Cadillac LTS, due in 2016, is reportedly based on the Elmiraj concept seen here.

Detroit, Michigan - Newly-appointed Cadillac President Johan de Nysschen - the brand's third boss in two years - faces a daunting task that his predecessors failed to complete: How to reposition General Motors’ 112-year-old premium brand as a true competitor to BMW and Mercedes-Benz.

De Nysschen will have more autonomy and authority than previous Cadillac chiefs.

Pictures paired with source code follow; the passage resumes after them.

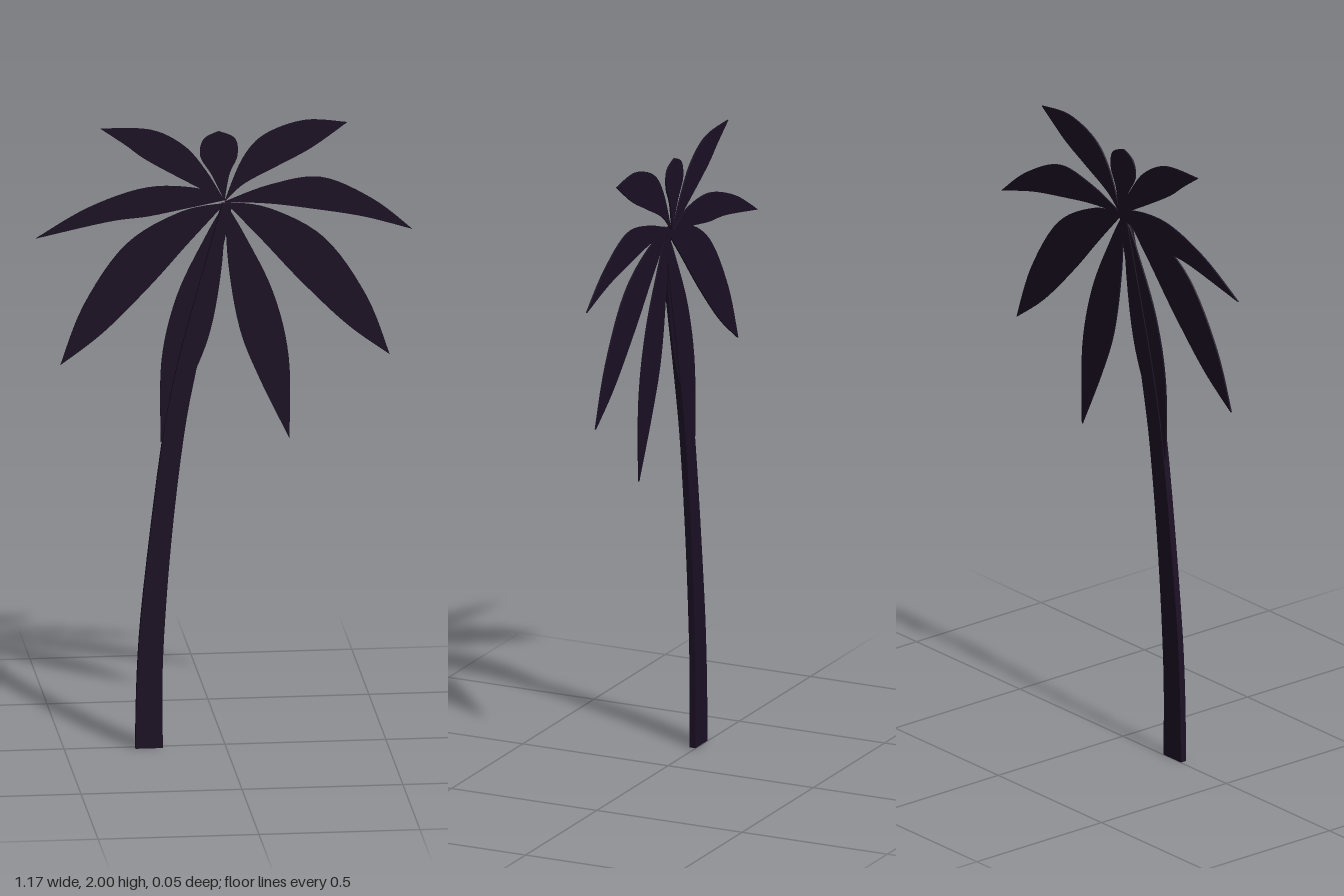
import * as THREE from 'three';

const material = new THREE.MeshStandardMaterial({ color: 0x1b1024 });

// Smooth outline made of two spline edges: the second returns to the start of the first
function outline(edgeA, edgeB) {
  const sample = (edge) =>
    new THREE.SplineCurve(edge.map(([x, y]) => new THREE.Vector2(x, y))).getPoints(24);
  const points = [...sample(edgeA), ...sample(edgeB)];
  return new THREE.Shape(points.filter((p, i) => i === 0 || p.distanceTo(points[i - 1]) > 1e-5));
}

function slab(name, shape, z, depth) {
  const geometry = new THREE.ExtrudeGeometry(shape, { depth, bevelEnabled: false });
  const mesh = new THREE.Mesh(geometry, material);
  mesh.name = name;
  mesh.position.z = z;
  return mesh;
}

const mirror = (edges) => edges.map((edge) => edge.map(([x, y]) => [-x, y]));

export function createModel() {
  const group = new THREE.Group();
  group.name = 'palmTree';
  const hub = [0, 1.745];

  // Frond outlines: edge from hub to tip, then edge from tip back to hub
  const low = [
    [hub, [0.06, 1.64], [0.15, 1.45], [0.198, 1.24], [0.2, 0.98]],
    [[0.2, 0.98], [0.105, 1.18], [0.045, 1.34], [0.01, 1.55], hub],
  ];
  const slanted = [
    [hub, [0.14, 1.72], [0.31, 1.62], [0.44, 1.43], [0.512, 1.24]],
    [[0.512, 1.24], [0.38, 1.34], [0.235, 1.485], [0.115, 1.62], hub],
  ];
  const side = [
    [hub, [0.14, 1.795], [0.3, 1.815], [0.46, 1.74], [0.582, 1.64]],
    [[0.582, 1.64], [0.43, 1.685], [0.27, 1.715], [0.14, 1.735], hub],
  ];
  const sideLeft = [
    [hub, [-0.08, 1.785], [-0.24, 1.793], [-0.42, 1.735], [-0.585, 1.64]],
    [[-0.585, 1.64], [-0.36, 1.687], [-0.24, 1.7], [-0.12, 1.722], hub],
  ];
  const upper = [
    [hub, [0.055, 1.88], [0.125, 1.957], [0.25, 1.999], [0.38, 1.988]],
    [[0.38, 1.988], [0.27, 1.91], [0.165, 1.855], [0.06, 1.8], hub],
  ];
  const upperLeft = [
    [hub, [-0.055, 1.84], [-0.125, 1.925], [-0.23, 1.98], [-0.385, 1.988]],
    [[-0.385, 1.988], [-0.31, 1.935], [-0.245, 1.885], [-0.135, 1.82], hub],
  ];
  const top = [
    [hub, [-0.04, 1.83], [-0.075, 1.89], [-0.065, 1.945], [-0.018, 1.97]],
    [[-0.018, 1.97], [0.033, 1.945], [0.04, 1.89], [0.015, 1.83], hub],
  ];

  // Fronds stacked in depth, clockwise from the right-hand side frond
  const fronds = [
    ['sideFrondRight', sideLeft],
    ['upperFrondRight', upperLeft],
    ['topFrond', top],
    ['upperFrondLeft', upper],
    ['sideFrondLeft', side],
    ['slantedFrondLeft', slanted],
    ['lowFrondLeft', low],
    ['lowFrondRight', mirror(low)],
    ['slantedFrondRight', mirror(slanted)],
  ];
  fronds.forEach(([name, edges], i) => {
    group.add(slab(name, outline(...edges), -0.0235 + i * 0.004, 0.005));
  });

  // Curved, tapering trunk
  const trunk = outline(
    [[-0.195, 0], [-0.195, 0.28], [-0.17, 0.65], [-0.13, 1.0], [-0.09, 1.22], [-0.03, 1.5], [0.02, 1.74]],
    [[-0.01, 1.745], [-0.07, 1.53], [-0.145, 1.25], [-0.197, 0.98], [-0.255, 0.5], [-0.274, 0.25], [-0.28, 0]],
  );
  group.add(slab('trunk', trunk, 0.001, 0.021));

  return group;
}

He may need it.

In a rising US car market, Cadillac is being pummeled by the German luxury marques, which have blanketed the sector with mainstream and niche models and are outselling their Detroit rival by 2-1.

GM has labored for years to rebuild Cadillac into a global brand, but it has constantly stumbled to re-establish Cadillac's stature in its home market.

De Nysschen needs to douse several fires immediately that have bruised the brand's image.

There are too many cars sitting in US dealers' showrooms - but not enough of the right cars to blunt the Germans' assault. He also must contend with heavy discounting by Cadillac dealers - and, on top of that, the company has issued a plethora of safety recalls this year on virtually every model that is currently available in Cadillac showrooms.

These and other issues have fueled a revolving door at the top of Cadillac. De Nysschen was recruited from Nissan to replace Robert Ferguson, who’s been named senior vice-president of global public policy.

Ferguson had headed Cadillac since October 2012.

Cadillac dealers on Friday said the brand needed two things to succeed: Consistency of leadership and the opportunity to function as a stand-alone entity within GM.

Howard Drake, owner of Casa de Cadillac in Sherman Oaks, California, and a member of Cadillac's national dealer council, said the brand needs “its own team, its own resources, its own profit and loss accountability”.

“Cadillac is struggling with some brand perception issues and Johan is a master brand builder,” Drake said, adding that GM President Dan Ammann told dealers he planned to give De Nysschen “a lot of autonomy”.

One of the new guy's first tasks will be to revamp Cadillac's sales and marketing efforts.

Tin the first six months of 2014, Cadillac’s US sales fell two percent while BMW rose 12 percent and Mercedes eight percent.

Cadillac is getting several new products designed to broaden its appeal, especially to luxury European buyers.

The most notable of the future Cadillacs is the LTS, a flagship sedan due in late 2015 and aimed at the BMW 7 Series and Mercedes S-Class sedans.

Cadillac also plans to add a small crossover in late 2017 that is targeted at the BMW X3 and the Mercedes-Benz GLA.

Cadillac's Chief Marketing Officer Uwe Ellinghaus, a former BMW marketing executive, pointed out: “There are no great brands without great products; but even the greatest products in the world do not sell themselves.”

Rebuilding the brand's image and Americans' perception of it could be the biggest challenge for de Nysschen and his team.

A former top GM executive said bluntly: “Cadillac has had trouble figuring out who its audience is.

“I hope they give De Nysschen the authority and leeway he is going to need.”